Giants head coach Tom Coughlin was one of the millions who witnessed history on Monday night as Michael Vick became the first quarterback in NFL history to throw for 300-plus yards and four touchdowns while running for 50-plus yards and two touchdowns in the same game. And just like everyone else, Coughlin was amazed by what he saw.
The only difference? Coughlin is the one man in America who has to game plan against Vick the following week.
"I watched the first half the other night myself," Coughlin said. "So it was outstanding, what can I tell you? They played extremely well. I think someone reported that it was 35-0 and the Redskins had 12 plays. That was enough to give me indigestion right there."
The evolution of Michael Vick, the quarterback, has been of much discussion the past two weeks. After two brilliant performances against Detroit and Jacksonville in Weeks 2 and 3, the football world was aware of Vick but proceeded with caution, fully understanding that he looked good against two defenses that had very little recent history of Vick to help them prepare. But after beating Peyton Manning two weeks ago in Philadelphia, and following that performance with one of historic proportion against Washington, no one now is doubting the return of No. 7.
Every football pundit in America has offered his or her opinion of the "new Michael Vick" this week, and Coughlin argues that his decision-making and throwing ability is what makes Vick a far more dangerous quarterback now than he was in Atlanta.
"I just think that his accuracy was much improved the other night from any experience that I had (facing him) back (in Atlanta)," Coughlin said.
"Certainly the first play of the game was an outstanding play between two outstanding players. So I see that … I see that if the play is there and it's a pass play, he's following through with that. If it's something that disrupts the play, he'll pull it down and think about running, which he's done before but I think he's a little more patient."
At the end of the day, Vick is just a piece of the Eagles offense and only part of what defenses must plan to stop. With speedy receivers like DeSean Jackson and Jeremy Maclin, a versatile running attack with LeSean McCoy and Jerome Harrison, and a solid tight end in Brent Celek, simply focusing on Vick could prove costly. Coughlin said that at the end of the day, it comes down to pressuring the quarterback and disrupting the offense.
"They have a good football team, they have a lot of weapons and there are a lot of things to have to try and defend," Coughlin said. "So you do the best you can with all of them but you do have to depend on some kind of pressure.

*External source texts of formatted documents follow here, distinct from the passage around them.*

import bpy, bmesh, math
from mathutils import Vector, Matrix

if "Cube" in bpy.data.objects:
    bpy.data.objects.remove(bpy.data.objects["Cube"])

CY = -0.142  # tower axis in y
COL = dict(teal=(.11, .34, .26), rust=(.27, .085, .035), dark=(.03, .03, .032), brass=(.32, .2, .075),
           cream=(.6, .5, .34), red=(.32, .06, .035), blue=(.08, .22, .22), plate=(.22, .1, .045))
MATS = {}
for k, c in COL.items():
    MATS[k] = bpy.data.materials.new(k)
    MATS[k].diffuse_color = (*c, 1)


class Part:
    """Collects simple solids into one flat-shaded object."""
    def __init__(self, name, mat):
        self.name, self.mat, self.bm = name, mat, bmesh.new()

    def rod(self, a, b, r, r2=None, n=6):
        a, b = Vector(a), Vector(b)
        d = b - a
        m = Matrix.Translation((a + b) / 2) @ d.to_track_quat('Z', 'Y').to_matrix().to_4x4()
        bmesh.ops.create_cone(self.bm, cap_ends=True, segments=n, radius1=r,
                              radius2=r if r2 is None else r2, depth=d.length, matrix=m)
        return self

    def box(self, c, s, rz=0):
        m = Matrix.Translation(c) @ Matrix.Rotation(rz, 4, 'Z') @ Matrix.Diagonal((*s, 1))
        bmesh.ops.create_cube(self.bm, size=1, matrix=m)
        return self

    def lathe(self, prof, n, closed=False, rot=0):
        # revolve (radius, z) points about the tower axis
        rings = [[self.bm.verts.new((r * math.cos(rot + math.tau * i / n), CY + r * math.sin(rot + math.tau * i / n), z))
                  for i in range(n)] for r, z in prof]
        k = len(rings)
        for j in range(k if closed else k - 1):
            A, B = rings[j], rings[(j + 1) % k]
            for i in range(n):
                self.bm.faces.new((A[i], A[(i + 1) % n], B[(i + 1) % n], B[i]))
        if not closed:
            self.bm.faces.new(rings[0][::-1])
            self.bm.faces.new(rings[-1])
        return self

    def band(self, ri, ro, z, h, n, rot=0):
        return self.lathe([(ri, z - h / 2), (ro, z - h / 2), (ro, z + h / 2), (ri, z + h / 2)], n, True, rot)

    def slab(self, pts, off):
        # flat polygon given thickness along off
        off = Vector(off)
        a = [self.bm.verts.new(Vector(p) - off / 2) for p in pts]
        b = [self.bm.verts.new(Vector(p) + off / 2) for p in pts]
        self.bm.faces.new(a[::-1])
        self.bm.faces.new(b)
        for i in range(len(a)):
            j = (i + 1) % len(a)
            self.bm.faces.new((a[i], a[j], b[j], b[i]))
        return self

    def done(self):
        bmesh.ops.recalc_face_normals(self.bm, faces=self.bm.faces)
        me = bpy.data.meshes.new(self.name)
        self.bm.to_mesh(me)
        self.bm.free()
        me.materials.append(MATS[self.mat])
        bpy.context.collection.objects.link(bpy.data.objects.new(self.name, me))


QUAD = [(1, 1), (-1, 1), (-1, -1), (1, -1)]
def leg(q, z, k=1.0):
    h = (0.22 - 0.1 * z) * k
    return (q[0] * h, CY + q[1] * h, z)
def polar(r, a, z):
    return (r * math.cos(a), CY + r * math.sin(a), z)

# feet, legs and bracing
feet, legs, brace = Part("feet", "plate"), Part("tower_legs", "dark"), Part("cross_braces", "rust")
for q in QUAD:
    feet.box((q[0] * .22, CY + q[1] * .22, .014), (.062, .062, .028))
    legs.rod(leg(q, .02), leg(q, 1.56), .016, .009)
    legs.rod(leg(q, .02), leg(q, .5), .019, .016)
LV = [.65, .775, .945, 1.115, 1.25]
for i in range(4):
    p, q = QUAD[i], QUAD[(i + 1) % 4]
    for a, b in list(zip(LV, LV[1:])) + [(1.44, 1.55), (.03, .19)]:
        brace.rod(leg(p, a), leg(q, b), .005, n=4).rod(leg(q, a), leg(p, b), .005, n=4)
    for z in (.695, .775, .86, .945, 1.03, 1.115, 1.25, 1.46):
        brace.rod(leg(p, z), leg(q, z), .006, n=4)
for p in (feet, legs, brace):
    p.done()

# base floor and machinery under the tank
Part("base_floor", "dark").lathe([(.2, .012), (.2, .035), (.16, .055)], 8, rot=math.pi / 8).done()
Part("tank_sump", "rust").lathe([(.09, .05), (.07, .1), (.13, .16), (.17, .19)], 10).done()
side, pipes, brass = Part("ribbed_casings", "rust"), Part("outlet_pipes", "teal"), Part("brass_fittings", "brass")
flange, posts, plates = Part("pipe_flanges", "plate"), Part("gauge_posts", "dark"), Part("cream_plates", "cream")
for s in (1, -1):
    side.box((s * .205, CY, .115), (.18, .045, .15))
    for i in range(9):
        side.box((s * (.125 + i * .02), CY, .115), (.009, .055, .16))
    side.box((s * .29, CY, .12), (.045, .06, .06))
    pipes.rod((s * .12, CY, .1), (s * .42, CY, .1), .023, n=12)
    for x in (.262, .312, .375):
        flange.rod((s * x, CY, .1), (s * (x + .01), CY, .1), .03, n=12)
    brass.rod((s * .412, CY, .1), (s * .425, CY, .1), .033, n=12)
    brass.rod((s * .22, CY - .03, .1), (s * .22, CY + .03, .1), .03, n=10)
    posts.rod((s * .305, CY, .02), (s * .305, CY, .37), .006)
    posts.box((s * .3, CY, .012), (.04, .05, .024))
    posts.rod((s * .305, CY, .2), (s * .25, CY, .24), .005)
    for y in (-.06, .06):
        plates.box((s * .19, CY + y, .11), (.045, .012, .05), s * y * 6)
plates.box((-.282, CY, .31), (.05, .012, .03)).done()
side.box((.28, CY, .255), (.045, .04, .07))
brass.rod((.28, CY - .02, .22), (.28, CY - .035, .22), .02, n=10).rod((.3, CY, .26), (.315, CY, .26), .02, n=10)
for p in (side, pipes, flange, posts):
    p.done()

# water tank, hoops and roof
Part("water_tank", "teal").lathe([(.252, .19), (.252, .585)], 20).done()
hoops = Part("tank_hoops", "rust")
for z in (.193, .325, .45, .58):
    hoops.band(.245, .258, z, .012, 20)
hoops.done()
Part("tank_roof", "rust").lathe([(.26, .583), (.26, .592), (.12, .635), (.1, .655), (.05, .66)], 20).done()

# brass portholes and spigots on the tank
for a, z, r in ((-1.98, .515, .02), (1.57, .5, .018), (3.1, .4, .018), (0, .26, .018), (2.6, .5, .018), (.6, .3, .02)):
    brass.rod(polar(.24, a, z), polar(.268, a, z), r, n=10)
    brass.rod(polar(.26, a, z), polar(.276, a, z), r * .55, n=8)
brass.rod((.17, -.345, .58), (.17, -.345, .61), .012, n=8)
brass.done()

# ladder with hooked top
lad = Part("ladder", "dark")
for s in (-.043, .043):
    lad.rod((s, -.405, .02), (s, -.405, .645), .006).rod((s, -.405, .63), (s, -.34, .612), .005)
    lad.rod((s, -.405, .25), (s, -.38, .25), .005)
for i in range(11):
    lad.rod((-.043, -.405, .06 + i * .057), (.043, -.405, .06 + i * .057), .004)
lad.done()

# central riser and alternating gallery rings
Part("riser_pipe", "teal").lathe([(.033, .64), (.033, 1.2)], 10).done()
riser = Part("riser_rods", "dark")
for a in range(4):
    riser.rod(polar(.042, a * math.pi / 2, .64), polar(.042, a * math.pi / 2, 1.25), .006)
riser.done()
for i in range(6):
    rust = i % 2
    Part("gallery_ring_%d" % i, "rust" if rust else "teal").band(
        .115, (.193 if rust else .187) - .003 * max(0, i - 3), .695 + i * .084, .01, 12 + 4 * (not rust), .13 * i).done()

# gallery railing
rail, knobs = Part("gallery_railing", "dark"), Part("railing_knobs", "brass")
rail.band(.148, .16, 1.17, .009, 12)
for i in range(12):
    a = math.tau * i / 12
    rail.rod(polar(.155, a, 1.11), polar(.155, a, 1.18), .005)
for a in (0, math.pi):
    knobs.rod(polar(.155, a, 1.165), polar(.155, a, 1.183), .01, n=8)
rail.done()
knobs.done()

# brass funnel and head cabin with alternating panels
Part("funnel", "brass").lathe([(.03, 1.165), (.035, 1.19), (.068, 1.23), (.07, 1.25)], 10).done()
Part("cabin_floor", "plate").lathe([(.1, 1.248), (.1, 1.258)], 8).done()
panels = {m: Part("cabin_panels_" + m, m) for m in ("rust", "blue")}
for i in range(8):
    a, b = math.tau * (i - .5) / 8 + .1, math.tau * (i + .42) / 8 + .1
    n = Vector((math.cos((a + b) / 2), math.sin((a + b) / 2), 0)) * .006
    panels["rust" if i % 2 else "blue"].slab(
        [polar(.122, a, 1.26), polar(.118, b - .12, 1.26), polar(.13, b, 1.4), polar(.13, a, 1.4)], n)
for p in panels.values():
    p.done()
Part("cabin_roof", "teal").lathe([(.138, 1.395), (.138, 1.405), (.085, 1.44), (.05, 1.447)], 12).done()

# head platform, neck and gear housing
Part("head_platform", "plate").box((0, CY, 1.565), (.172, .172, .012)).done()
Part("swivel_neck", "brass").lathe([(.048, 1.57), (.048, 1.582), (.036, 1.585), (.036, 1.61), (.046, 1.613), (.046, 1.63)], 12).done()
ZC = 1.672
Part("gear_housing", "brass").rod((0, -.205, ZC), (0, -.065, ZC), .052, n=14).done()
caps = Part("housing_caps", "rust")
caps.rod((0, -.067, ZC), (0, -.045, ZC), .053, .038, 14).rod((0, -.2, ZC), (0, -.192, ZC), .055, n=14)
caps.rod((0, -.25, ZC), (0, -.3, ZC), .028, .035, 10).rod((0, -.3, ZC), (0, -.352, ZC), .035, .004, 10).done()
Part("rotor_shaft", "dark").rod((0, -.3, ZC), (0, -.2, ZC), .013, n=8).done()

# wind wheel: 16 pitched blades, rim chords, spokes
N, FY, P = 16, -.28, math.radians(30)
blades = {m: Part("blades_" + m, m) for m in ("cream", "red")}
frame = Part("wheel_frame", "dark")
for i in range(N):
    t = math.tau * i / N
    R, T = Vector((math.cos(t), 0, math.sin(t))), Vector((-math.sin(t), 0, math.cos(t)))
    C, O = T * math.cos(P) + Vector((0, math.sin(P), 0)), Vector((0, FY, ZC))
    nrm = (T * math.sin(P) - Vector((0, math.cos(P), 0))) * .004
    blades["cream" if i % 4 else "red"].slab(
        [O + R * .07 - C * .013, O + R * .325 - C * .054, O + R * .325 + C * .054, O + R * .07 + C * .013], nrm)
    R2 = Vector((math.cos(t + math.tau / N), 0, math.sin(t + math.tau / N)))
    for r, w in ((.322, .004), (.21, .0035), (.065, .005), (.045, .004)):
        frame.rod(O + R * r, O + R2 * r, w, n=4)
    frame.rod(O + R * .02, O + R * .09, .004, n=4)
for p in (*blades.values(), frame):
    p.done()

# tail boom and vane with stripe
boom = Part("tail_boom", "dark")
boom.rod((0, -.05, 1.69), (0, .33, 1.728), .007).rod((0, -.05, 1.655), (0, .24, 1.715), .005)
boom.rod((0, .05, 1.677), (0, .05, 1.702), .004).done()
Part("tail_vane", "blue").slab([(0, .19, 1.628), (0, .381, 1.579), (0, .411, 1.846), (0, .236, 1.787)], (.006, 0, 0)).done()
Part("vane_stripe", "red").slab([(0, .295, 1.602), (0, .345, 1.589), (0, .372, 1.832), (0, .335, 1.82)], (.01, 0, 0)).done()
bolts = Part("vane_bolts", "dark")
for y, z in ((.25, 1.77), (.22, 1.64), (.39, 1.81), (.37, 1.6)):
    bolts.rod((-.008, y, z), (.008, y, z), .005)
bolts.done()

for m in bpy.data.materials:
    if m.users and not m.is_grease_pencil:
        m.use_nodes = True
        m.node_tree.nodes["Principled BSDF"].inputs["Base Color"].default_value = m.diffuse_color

You can't let people have things exactly how they want it, and in doing that it becomes a little bit of a guessing game. But you have to take those chances and hope that you've called the right thing (against) the right offensive play."
-- Posted by Josh Goldman, 11:30 a.m., November 18